BEGIN Data section

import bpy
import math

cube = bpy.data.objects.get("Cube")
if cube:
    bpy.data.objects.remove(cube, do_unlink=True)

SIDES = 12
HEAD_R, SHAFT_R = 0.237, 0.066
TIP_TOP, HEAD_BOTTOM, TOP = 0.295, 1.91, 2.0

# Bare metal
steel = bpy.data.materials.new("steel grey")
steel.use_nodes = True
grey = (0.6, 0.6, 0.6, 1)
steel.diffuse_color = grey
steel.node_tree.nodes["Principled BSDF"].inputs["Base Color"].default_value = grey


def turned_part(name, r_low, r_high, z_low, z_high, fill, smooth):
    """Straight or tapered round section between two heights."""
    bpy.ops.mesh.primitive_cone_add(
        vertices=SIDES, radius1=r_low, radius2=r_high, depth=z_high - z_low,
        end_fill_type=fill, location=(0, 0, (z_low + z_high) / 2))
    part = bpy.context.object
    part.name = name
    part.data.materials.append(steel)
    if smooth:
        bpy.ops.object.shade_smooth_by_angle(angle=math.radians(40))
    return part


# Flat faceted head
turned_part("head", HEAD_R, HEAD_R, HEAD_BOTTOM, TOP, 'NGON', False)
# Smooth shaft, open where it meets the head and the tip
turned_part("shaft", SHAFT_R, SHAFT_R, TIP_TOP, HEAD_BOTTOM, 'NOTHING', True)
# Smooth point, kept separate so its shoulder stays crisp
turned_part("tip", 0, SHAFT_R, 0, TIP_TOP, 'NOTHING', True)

END Data section

Each record above should be set down again in its exact wording.

== Answer to the problem ==
import bpy
import math

cube = bpy.data.objects.get("Cube")
if cube:
    bpy.data.objects.remove(cube, do_unlink=True)

SIDES = 12
HEAD_R, SHAFT_R = 0.237, 0.066
TIP_TOP, HEAD_BOTTOM, TOP = 0.295, 1.91, 2.0

# Bare metal
steel = bpy.data.materials.new("steel grey")
steel.use_nodes = True
grey = (0.6, 0.6, 0.6, 1)
steel.diffuse_color = grey
steel.node_tree.nodes["Principled BSDF"].inputs["Base Color"].default_value = grey


def turned_part(name, r_low, r_high, z_low, z_high, fill, smooth):
    """Straight or tapered round section between two heights."""
    bpy.ops.mesh.primitive_cone_add(
        vertices=SIDES, radius1=r_low, radius2=r_high, depth=z_high - z_low,
        end_fill_type=fill, location=(0, 0, (z_low + z_high) / 2))
    part = bpy.context.object
    part.name = name
    part.data.materials.append(steel)
    if smooth:
        bpy.ops.object.shade_smooth_by_angle(angle=math.radians(40))
    return part


# Flat faceted head
turned_part("head", HEAD_R, HEAD_R, HEAD_BOTTOM, TOP, 'NGON', False)
# Smooth shaft, open where it meets the head and the tip
turned_part("shaft", SHAFT_R, SHAFT_R, TIP_TOP, HEAD_BOTTOM, 'NOTHING', True)
# Smooth point, kept separate so its shoulder stays crisp
turned_part("tip", 0, SHAFT_R, 0, TIP_TOP, 'NOTHING', True)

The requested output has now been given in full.